I was overwhelmed by the sheer size of the convention, yet underwhelmed by the dearth of ‘aha’ stuff on display. You can get a quick recap of the good in c|net’s Best of CES; you can also find out more about the bad and ugly in Engadget and Gizmodo. Walking the floor, you’ll find well-produced booths like Intel, Nokia, and Sony but transition quickly into what seems like a super-sized Best Buy, then into sections that seem like they took everything for sale on the long tail of eBay and put it on display.
The general storyline in play was paradoxically "more AND less." More capacity. Less physical space. More processing power. Less energy consumption. More functionality. Less environmental impact. But what was missing was the breakthrough innovation I’ve associated with CES in the past – the most relevant announcement to me was Yahoo’s Go 3.0 and open mobile apps platform.
Here are some of the lessons I learned as a CES n00b:
- Having a bicycle rules. Learning from the experience of Charlene Li, I rented a bike. Getting to the LVCC was a breeze, judging by all the car traffic and tales of cab lines. Riding at night seemed a bit more dicey, but still not so bad.
- It’s easy to underestimate distances and hard to get anywhere quickly.
- By the end of the day, the press room is a disaster. I heard that the free lunch line was a spectacle and I was not disappointed – the one day I was camped out doing work through the lunch hour, people were queued 20 minutes before the buffet line opened and then kept streaming in from the hallway like two streams of roaches looking for food.

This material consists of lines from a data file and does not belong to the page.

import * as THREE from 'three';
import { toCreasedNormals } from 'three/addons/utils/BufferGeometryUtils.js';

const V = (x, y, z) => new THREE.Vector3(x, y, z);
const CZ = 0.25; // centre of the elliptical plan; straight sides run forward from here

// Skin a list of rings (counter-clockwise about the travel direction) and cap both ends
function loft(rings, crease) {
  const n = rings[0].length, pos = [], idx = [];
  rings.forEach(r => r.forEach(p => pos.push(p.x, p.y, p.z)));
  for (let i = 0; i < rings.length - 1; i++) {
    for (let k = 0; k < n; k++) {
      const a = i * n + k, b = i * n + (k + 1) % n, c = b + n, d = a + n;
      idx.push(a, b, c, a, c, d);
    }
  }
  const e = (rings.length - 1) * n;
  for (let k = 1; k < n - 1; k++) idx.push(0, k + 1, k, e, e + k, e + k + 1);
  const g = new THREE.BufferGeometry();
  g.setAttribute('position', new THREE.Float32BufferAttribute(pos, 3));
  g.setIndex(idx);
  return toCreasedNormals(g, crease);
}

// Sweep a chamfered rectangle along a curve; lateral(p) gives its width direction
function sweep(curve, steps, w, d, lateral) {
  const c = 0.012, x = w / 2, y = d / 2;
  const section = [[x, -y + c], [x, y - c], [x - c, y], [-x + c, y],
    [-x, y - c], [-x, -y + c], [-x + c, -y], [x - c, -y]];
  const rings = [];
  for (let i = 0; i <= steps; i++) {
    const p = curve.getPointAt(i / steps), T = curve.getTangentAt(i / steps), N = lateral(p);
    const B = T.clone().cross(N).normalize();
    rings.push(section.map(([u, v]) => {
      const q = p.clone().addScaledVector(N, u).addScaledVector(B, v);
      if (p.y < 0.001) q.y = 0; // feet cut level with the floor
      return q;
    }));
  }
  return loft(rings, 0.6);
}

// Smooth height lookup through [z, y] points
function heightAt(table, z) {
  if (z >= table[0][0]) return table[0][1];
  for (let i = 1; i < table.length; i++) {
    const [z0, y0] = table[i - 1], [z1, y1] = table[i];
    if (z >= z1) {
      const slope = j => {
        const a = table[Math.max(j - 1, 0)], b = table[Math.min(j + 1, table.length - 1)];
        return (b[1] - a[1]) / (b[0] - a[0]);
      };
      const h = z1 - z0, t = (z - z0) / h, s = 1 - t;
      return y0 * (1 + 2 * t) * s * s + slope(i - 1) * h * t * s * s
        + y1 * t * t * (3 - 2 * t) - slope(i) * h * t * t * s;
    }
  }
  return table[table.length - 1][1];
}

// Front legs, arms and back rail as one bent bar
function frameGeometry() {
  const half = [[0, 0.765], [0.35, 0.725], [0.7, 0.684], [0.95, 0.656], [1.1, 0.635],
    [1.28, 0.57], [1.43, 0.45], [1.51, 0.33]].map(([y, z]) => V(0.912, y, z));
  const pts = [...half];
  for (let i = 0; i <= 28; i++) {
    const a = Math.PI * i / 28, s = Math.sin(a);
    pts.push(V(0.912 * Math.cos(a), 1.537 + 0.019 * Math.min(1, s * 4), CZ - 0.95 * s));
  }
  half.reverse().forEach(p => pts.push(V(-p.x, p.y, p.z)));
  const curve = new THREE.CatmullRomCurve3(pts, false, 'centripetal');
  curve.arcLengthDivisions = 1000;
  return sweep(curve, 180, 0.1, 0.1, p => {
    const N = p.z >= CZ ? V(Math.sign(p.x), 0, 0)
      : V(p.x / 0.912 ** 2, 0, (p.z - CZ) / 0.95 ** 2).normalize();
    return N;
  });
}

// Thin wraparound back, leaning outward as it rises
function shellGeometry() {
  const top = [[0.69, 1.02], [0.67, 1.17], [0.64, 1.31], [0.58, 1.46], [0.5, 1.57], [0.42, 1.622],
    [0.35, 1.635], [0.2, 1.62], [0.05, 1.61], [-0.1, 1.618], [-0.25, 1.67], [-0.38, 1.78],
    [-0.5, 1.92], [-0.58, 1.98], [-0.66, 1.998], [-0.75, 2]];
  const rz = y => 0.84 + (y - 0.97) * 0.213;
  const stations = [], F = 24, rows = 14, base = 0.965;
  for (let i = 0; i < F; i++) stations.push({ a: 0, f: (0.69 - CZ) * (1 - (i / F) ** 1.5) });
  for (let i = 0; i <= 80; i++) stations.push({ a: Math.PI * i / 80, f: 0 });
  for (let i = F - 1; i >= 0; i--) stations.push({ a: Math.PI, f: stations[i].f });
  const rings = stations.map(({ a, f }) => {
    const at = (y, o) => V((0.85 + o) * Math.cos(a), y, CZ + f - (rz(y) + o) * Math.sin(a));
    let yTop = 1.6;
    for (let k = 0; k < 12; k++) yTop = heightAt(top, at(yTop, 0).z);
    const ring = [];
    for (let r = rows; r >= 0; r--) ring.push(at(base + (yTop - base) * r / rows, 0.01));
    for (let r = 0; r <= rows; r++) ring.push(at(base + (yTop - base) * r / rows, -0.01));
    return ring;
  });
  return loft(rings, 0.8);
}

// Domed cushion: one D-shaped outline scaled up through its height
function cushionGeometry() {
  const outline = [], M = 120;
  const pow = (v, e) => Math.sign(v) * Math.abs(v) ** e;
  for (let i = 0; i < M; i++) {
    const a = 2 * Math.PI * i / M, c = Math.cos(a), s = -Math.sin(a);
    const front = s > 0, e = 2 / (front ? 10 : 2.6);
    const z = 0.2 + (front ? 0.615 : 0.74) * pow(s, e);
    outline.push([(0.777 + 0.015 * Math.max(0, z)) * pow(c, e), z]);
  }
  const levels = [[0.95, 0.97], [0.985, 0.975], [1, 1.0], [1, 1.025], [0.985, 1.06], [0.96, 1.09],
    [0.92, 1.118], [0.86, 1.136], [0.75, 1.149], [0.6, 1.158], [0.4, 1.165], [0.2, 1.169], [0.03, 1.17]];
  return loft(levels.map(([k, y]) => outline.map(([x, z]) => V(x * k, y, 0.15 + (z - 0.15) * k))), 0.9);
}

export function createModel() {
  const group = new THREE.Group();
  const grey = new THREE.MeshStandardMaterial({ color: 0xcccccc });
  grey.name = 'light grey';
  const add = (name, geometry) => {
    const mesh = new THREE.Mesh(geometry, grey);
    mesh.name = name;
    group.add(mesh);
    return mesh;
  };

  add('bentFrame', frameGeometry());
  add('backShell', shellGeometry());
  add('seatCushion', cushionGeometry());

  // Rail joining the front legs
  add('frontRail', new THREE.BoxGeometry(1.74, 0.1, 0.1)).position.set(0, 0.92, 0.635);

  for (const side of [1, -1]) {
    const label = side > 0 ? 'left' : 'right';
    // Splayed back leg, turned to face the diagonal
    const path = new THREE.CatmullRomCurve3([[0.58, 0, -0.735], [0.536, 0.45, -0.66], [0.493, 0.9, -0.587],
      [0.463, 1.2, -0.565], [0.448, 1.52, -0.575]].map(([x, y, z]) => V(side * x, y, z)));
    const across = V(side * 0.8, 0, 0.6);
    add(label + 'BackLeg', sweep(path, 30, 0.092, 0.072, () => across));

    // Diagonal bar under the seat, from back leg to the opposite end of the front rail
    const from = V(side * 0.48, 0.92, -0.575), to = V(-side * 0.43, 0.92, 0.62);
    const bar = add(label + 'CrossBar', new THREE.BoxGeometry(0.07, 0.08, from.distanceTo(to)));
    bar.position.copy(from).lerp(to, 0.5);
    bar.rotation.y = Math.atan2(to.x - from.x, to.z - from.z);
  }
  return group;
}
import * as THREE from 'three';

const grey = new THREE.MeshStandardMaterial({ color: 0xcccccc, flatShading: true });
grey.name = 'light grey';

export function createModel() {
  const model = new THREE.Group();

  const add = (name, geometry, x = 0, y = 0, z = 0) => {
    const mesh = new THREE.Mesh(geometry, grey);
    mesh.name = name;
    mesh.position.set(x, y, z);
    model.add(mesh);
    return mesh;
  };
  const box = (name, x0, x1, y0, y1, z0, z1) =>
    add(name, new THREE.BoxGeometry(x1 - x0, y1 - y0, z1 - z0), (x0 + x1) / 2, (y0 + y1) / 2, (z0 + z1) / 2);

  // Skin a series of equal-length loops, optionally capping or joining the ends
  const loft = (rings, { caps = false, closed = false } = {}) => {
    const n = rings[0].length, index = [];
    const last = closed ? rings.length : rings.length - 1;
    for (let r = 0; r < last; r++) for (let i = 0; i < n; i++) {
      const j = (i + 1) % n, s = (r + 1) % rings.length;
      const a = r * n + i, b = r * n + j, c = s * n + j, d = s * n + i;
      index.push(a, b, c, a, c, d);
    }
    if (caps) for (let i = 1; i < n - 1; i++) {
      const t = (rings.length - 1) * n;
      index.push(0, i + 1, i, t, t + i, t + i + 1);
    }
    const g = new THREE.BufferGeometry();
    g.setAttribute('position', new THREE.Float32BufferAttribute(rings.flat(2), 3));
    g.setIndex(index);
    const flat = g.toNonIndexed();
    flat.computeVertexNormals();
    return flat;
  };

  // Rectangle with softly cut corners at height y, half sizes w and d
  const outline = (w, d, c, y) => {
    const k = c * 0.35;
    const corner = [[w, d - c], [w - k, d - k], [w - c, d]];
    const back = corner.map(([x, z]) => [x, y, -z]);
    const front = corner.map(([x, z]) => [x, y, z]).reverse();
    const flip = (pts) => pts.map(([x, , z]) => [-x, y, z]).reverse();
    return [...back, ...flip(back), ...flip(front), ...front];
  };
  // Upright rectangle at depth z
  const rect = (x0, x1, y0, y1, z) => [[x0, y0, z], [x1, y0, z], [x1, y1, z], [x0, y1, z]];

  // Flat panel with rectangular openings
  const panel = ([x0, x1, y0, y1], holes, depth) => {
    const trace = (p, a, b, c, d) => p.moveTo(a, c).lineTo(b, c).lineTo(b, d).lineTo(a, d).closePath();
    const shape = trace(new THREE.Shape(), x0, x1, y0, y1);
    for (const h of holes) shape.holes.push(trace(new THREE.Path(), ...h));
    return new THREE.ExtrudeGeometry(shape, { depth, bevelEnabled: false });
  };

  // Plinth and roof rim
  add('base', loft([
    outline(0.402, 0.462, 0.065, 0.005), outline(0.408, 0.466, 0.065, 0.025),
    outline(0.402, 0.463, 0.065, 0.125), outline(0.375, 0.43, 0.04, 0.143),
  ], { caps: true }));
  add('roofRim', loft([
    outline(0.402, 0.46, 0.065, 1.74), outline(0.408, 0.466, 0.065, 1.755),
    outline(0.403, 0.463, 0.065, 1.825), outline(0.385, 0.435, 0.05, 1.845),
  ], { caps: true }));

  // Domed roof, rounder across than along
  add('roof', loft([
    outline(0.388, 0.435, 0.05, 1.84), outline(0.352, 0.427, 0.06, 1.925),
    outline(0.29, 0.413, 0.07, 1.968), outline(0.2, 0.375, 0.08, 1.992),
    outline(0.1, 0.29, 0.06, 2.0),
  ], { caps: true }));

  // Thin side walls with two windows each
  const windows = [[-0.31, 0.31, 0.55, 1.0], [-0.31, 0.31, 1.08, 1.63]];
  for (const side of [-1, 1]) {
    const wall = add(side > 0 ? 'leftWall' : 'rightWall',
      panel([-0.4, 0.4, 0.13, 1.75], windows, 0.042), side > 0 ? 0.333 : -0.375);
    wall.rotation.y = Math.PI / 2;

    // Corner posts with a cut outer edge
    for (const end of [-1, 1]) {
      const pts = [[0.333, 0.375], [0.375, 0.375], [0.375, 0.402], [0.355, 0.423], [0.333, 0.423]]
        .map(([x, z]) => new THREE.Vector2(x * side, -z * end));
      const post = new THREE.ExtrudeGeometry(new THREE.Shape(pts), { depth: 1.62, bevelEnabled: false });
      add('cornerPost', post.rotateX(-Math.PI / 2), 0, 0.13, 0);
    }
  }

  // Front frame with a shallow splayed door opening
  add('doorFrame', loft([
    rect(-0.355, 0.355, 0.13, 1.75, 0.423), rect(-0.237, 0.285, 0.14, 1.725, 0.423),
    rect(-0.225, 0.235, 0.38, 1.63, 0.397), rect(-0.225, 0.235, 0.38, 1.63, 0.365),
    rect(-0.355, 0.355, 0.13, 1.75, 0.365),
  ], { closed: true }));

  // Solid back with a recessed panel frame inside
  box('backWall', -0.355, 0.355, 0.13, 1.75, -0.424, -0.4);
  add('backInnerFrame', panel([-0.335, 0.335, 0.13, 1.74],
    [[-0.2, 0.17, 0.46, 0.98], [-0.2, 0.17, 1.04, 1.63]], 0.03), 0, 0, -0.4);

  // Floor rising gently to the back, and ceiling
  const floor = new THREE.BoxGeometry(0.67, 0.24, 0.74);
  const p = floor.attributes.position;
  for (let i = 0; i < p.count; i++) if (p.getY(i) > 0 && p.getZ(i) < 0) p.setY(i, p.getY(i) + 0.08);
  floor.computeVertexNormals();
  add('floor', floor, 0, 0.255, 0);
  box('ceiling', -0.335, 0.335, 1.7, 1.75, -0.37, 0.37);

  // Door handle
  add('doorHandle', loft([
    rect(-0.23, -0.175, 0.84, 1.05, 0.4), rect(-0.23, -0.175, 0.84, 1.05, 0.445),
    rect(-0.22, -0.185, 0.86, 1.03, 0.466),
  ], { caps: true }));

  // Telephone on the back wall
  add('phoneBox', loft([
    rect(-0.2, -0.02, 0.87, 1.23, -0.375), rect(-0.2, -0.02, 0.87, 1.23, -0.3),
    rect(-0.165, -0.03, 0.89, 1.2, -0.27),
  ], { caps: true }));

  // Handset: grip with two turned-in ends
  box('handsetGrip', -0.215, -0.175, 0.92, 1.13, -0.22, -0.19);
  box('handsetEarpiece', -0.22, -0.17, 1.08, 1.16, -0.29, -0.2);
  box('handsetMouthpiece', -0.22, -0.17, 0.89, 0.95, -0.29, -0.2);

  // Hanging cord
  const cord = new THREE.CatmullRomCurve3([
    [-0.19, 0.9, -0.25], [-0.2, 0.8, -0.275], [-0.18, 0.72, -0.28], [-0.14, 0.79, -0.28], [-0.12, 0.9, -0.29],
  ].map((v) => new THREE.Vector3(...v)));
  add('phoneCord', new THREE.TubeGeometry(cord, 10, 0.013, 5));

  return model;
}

I’ve got three days in pictures up on Flickr; would love to hear your lessons as well.